> Requirement
A complete answer includes every line below with the word "across".
--- Available data Enclosed Below ---
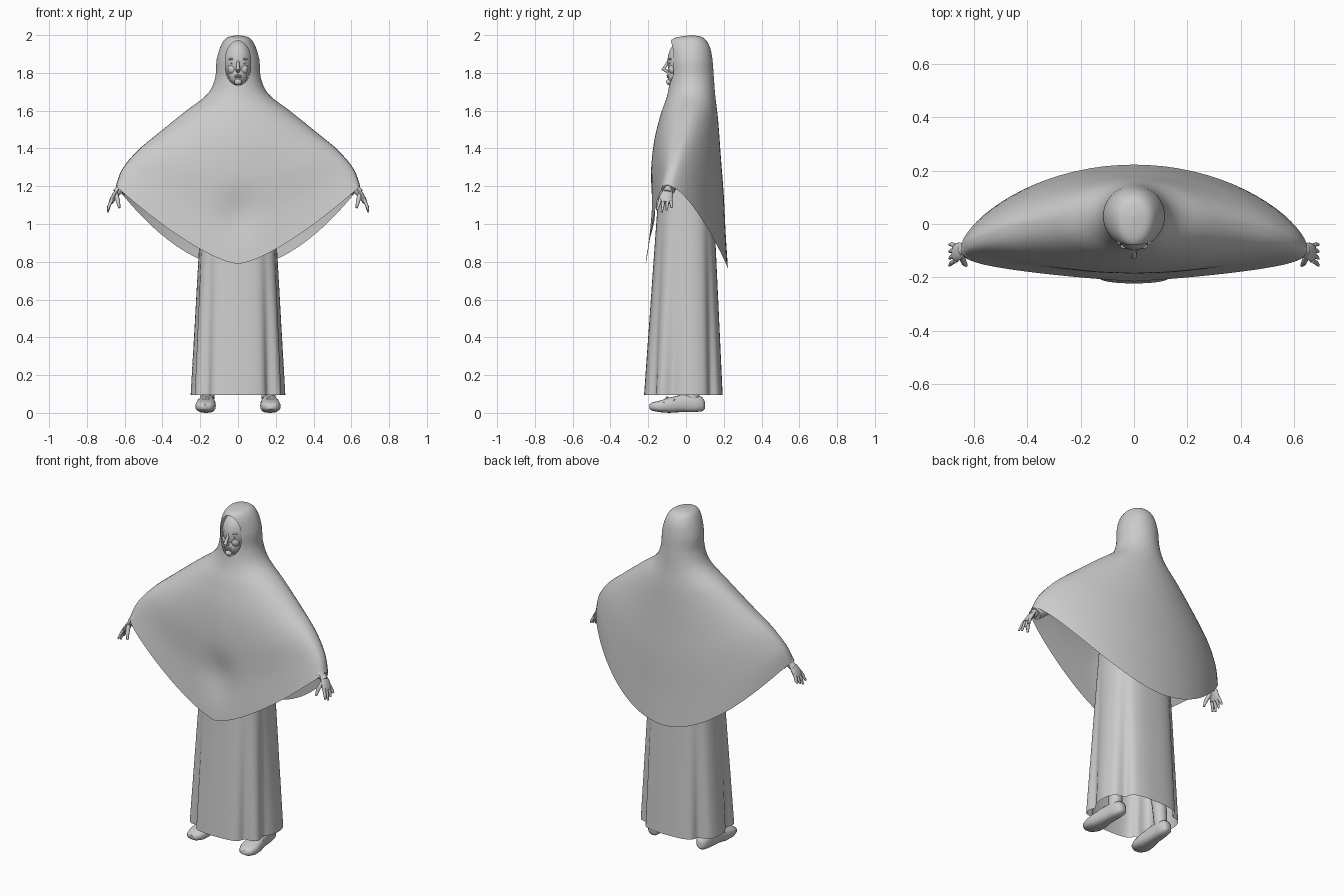
import bpy, bmesh, math
from mathutils import Vector

cube = bpy.data.objects.get("Cube")
if cube:
    bpy.data.objects.remove(cube)

grey = bpy.data.materials.new("plain_grey")
grey.use_nodes = True
grey.diffuse_color = (0.6, 0.6, 0.6, 1)
grey.node_tree.nodes["Principled BSDF"].inputs["Base Color"].default_value = (0.6, 0.6, 0.6, 1)


def finish(name, bm, mirror=False, angle=50):
    """Turn a bmesh into a shaded object, optionally mirrored across x."""
    bmesh.ops.remove_doubles(bm, verts=bm.verts, dist=0.0004)
    bmesh.ops.recalc_face_normals(bm, faces=bm.faces)
    mesh = bpy.data.meshes.new(name)
    bm.to_mesh(mesh)
    bm.free()
    mesh.materials.append(grey)
    ob = bpy.data.objects.new(name, mesh)
    bpy.context.collection.objects.link(ob)
    if mirror:
        mod = ob.modifiers.new("Mirror", 'MIRROR')
        mod.merge_threshold = 0.001
    bpy.ops.object.select_all(action='DESELECT')
    ob.select_set(True)
    bpy.context.view_layer.objects.active = ob
    bpy.ops.object.shade_smooth_by_angle(angle=math.radians(angle))


def skin(bm, rows, closed=True, caps=False):
    """Bridge rows of points with quads."""
    grid = [[bm.verts.new(p) for p in row] for row in rows]
    n = len(grid[0])
    for a, b in zip(grid, grid[1:]):
        for i in range(n if closed else n - 1):
            j = (i + 1) % n
            bm.faces.new((a[i], a[j], b[j], b[i]))
    if caps:
        bm.faces.new(grid[0])
        bm.faces.new(grid[-1])


def limb(bm, path, radii, sides=10, flat=1.0, wide=(0, 1, 0)):
    """Tapered tube along a path, squashed across the wide direction."""
    pts = [Vector(p) for p in path]
    rows = []
    for i, p in enumerate(pts):
        d = (pts[min(i + 1, len(pts) - 1)] - pts[max(i - 1, 0)]).normalized()
        a = Vector(wide)
        a = (a - d * a.dot(d)).normalized()
        b = d.cross(a)
        rows.append([p + radii[i] * (a * math.cos(t) + b * flat * math.sin(t))
                     for t in (math.tau * k / sides for k in range(sides))])
    skin(bm, rows, caps=True)


def ball(bm, centre, size, seg=20):
    made = bmesh.ops.create_uvsphere(bm, u_segments=seg, v_segments=seg // 2 + 2, radius=1)
    for v in made["verts"]:
        v.co = Vector(centre) + Vector(v.co[k] * size[k] for k in range(3))


def smooth_key(keys, t):
    """Catmull-Rom interpolation through a list of tuples."""
    i = min(int(t), len(keys) - 2)
    f = t - i
    p = [keys[max(0, min(len(keys) - 1, i + k))] for k in (-1, 0, 1, 2)]
    return [0.5 * (2 * b + (c - a) * f + (2 * a - 5 * b + 4 * c - d) * f * f
                   + (3 * b - a - 3 * c + d) * f ** 3) for a, b, c, d in zip(*p)]


def power(v, e):
    return math.copysign(abs(v) ** e, v)


# Hooded cape: side x, y, z, then front y, z, then back y, z
cape_keys = [
    (0, .03, 2, .03, 2, .03, 2),
    (.058, .03, 1.987, -.06, 1.985, .09, 1.987),
    (.09, .03, 1.945, -.087, 1.95, .125, 1.94),
    (.113, .03, 1.87, -.088, 1.87, .14, 1.87),
    (.122, .03, 1.77, -.085, 1.78, .147, 1.78),
    (.165, .03, 1.685, -.1, 1.68, .155, 1.68),
    (.28, .02, 1.595, -.137, 1.57, .17, 1.55),
    (.41, 0, 1.49, -.17, 1.43, .185, 1.35),
    (.53, -.03, 1.39, -.188, 1.25, .20, 1.15),
    (.613, -.06, 1.29, -.193, 1.02, .21, .95),
    (.647, -.08, 1.2, -.215, .787, .222, .765)]
rows, steps, cols = [], 100, 36
for r in range(steps + 1):
    sx, sy, sz, fy, fz, by, bz = smooth_key(cape_keys, r / steps * 10)
    low = max(0, r / steps * 2 - 1)
    # oval face opening
    h = (fz - 1.853) / .118
    edge = .067 * (1 - abs(h) ** 2.4) ** .5 if abs(h) < 1 else 0
    start = math.asin(min(.95, edge / sx)) if sx > .001 else 0
    row = []
    for c in range(cols + 1):
        a = start + (math.pi - start) * c / cols
        s, k = max(0, math.sin(a)), math.cos(a)
        if k > 0:
            y1, z1, p, q = fy + .04 * s * low, fz, 1 - .52 * low, 1.2 + .2 * low
        else:
            y1, z1, p, q = by, bz, 1 + .4 * low, 1.3 + .6 * low
        x = sx * s
        y = sy + (y1 - sy) * abs(k) ** p
        z = z1 + (sz - z1) * s ** q
        if k > 0:
            # upright crease above the front hem
            y += .027 * math.exp(-(x / .08) ** 2 - ((z - 1.05) / .13) ** 2)
        row.append((x, y, z))
    rows.append(row)
bm = bmesh.new()
skin(bm, rows, closed=False)
finish("hooded_cape", bm, mirror=True, angle=60)

# Long skirt with folds deepening toward the hem
rows = []
for r in range(25):
    f = r / 24
    row = []
    for c in range(96):
        a = math.tau * c / 96
        s, k = math.sin(a), -math.cos(a)
        turn = math.degrees(math.acos(max(-1, min(1, -k))))
        fold = sum(math.exp(-((turn - m) / 10) ** 2) for m in (40, 78, 135))
        g = 1 - .13 * f ** 1.3 * fold
        x = (.185 + .068 * f) * power(s, .75) * g
        y = (.14 + .068 * f) * power(k, .75) * g - .014 * f
        row.append((x, y, 1.25 - 1.155 * f))
    rows.append(row)
bm = bmesh.new()
skin(bm, rows)
finish("long_skirt", bm)

# Head with facial features
bm = bmesh.new()
ball(bm, (0, -.015, 1.86), (.074, .083, .112), 32)
ball(bm, (0, -.045, 1.79), (.05, .053, .058), 24)
ball(bm, (0, -.09, 1.752), (.02, .015, .016))
limb(bm, [(0, -.09, 1.87), (0, -.104, 1.843), (0, -.12, 1.819), (0, -.097, 1.808)],
     [.006, .008, .012, .01], wide=(1, 0, 0))
for z in (1.786, 1.777):
    ball(bm, (0, -.094, z), (.02, .009, .005))
for s in (-1, 1):
    ball(bm, (s * .027, -.084, 1.852), (.014, .008, .006))
    ball(bm, (s * .029, -.083, 1.873), (.022, .01, .006))
    ball(bm, (s * .03, -.068, 1.82), (.024, .024, .028))
limb(bm, [(0, 0, 1.6), (0, -.01, 1.8)], [.06, .05], 16)
finish("head", bm)

# Sleeve cuffs and forearms
bm = bmesh.new()
limb(bm, [(.4, -.03, 1.36), (.53, -.07, 1.265), (.622, -.095, 1.18)], [.055, .048, .036], 16)
limb(bm, [(.58, -.08, 1.225), (.645, -.1, 1.165)], [.024, .021], 12)
finish("forearm", bm, mirror=True)

# Hands: palm, four fingers and a thumb
bm = bmesh.new()
limb(bm, [(.632, -.095, 1.185), (.65, -.1, 1.16), (.665, -.108, 1.13), (.672, -.112, 1.115)],
     [.02, .032, .036, .03], 12, flat=.4)
for i in range(4):
    y = -.137 + .018 * i
    tip = 1.062 + .012 * abs(i - 1)
    limb(bm, [(.667, y, 1.13), (.681, y - .008 + .005 * i, 1.1), (.69, y - .018 + .008 * i, tip)],
         [.0095, .0085, .005], 8)
limb(bm, [(.645, -.12, 1.155), (.635, -.145, 1.12), (.628, -.155, 1.085)], [.012, .011, .006], 8)
finish("hand", bm, mirror=True)

# Shoes: curved sole, rounded upper and crossing straps; y, half width, bottom, top
shoe = [(-.193, .02, .02, .045), (-.18, .04, .012, .055), (-.14, .054, .004, .065),
        (-.09, .052, 0, .08), (-.03, .042, .004, .095), (.04, .038, .004, .095),
        (.085, .033, .008, .085), (.1, .018, .02, .06)]
bm = bmesh.new()
rows = []
for y, w, base, top in shoe:
    rows.append([(.165 - y * .05 + w * power(math.cos(a), .7), y,
                  base + (top - base) * (.5 + .5 * power(math.sin(a), .8)))
                 for a in (math.tau * k / 20 for k in range(20))])
skin(bm, rows, caps=True)
for s in (-1, 1):
    limb(bm, [(.171 - s * .045, -.12, .05), (.171, -.1, .08), (.169 + s * .04, -.06, .065)],
         [.008, .008, .008], 8)
limb(bm, [(.163, .035, .06), (.155, .03, .2), (.13, .01, .5)], [.036, .04, .06], 16)
finish("shoe_and_ankle", bm, mirror=True)
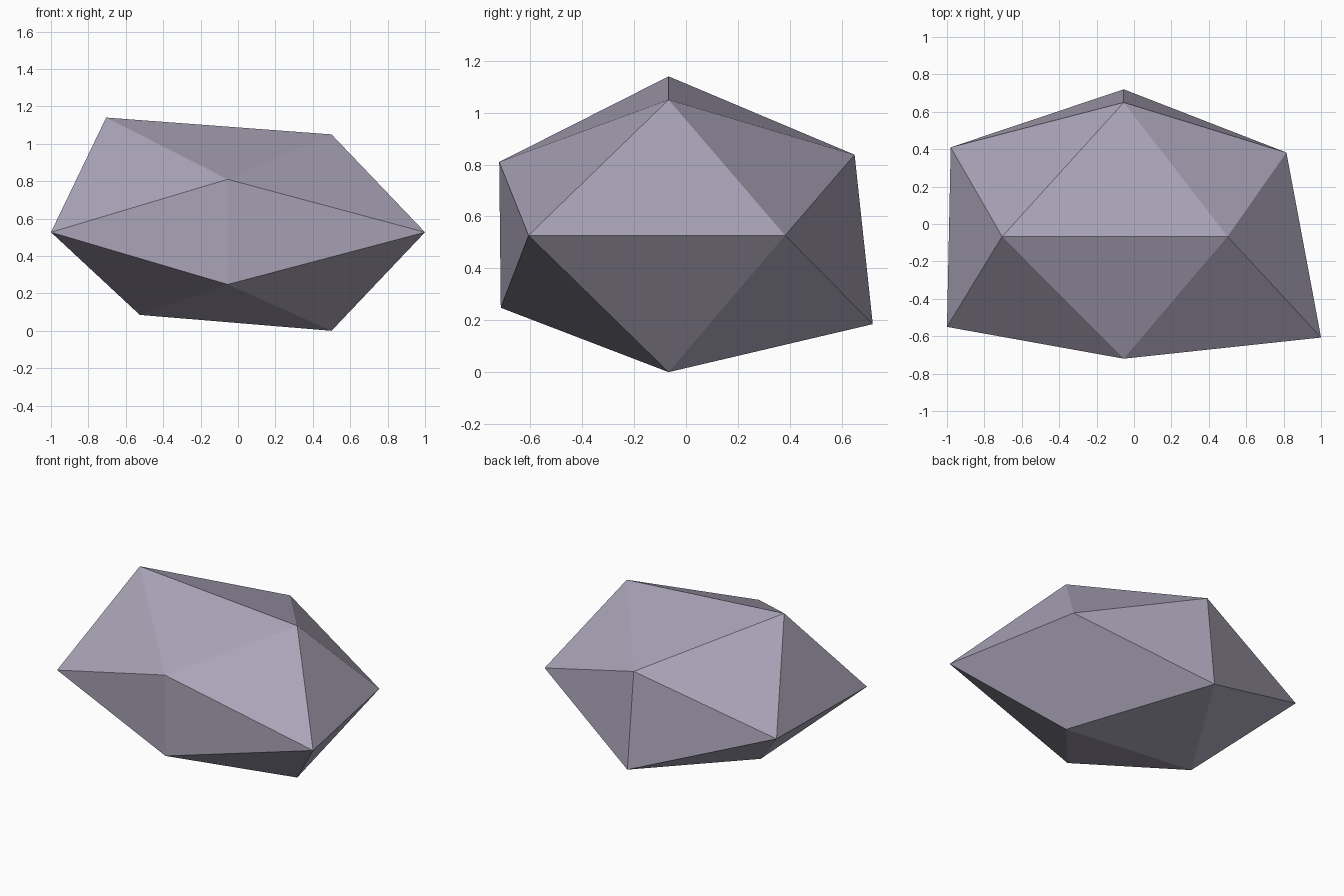
import bpy, bmesh
from itertools import combinations
from mathutils import Vector

if "Cube" in bpy.data.objects:
    bpy.data.objects.remove(bpy.data.objects["Cube"])

PHI = (1 + 5 ** 0.5) / 2

# Pair each corner of a regular icosahedron with its stretched position
corners = [
    # top and bottom ridges, running along x
    ((-1, 0, PHI), (-0.705, -0.067, 1.14)), ((1, 0, PHI), (0.50, -0.067, 1.05)),
    ((-1, 0, -PHI), (-0.525, -0.067, 0.085)), ((1, 0, -PHI), (0.50, -0.067, 0.0)),
    # left and right ridges, running along y
    ((-PHI, -1, 0), (-1.0, -0.55, 0.527)), ((PHI, -1, 0), (1.0, -0.607, 0.527)),
    ((-PHI, 1, 0), (-0.98, 0.41, 0.527)), ((PHI, 1, 0), (0.815, 0.382, 0.527)),
    # front and back ridges, running along z
    ((0, -PHI, 1), (-0.055, -0.72, 0.81)), ((0, -PHI, -1), (-0.055, -0.714, 0.248)),
    ((0, PHI, 1), (-0.055, 0.65, 0.838)), ((0, PHI, -1), (-0.055, 0.72, 0.185)),
]

bm = bmesh.new()
verts = [bm.verts.new(pos) for _, pos in corners]
ideal = [Vector(c) for c, _ in corners]

# Every three mutually neighbouring corners form one flat facet
for tri in combinations(range(12), 3):
    if all((ideal[a] - ideal[b]).length < 2.1 for a, b in combinations(tri, 2)):
        a, b, c = tri
        normal = (ideal[b] - ideal[a]).cross(ideal[c] - ideal[a])
        if normal.dot(ideal[a]) < 0:
            b, c = c, b
        bm.faces.new((verts[a], verts[b], verts[c]))

mesh = bpy.data.meshes.new("rock")
bm.to_mesh(mesh)
bm.free()
rock = bpy.data.objects.new("rock", mesh)
bpy.context.collection.objects.link(rock)

# Purplish grey stone
stone = bpy.data.materials.new("stone")
stone.diffuse_color = (0.40, 0.37, 0.475, 1)
stone.use_nodes = True
stone.node_tree.nodes["Principled BSDF"].inputs["Base Color"].default_value = stone.diffuse_color
mesh.materials.append(stone)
--- End of Enclosed Available data ---
> Result of this task
    """Turn a bmesh into a shaded object, optionally mirrored across x."""
    """Tapered tube along a path, squashed across the wide direction."""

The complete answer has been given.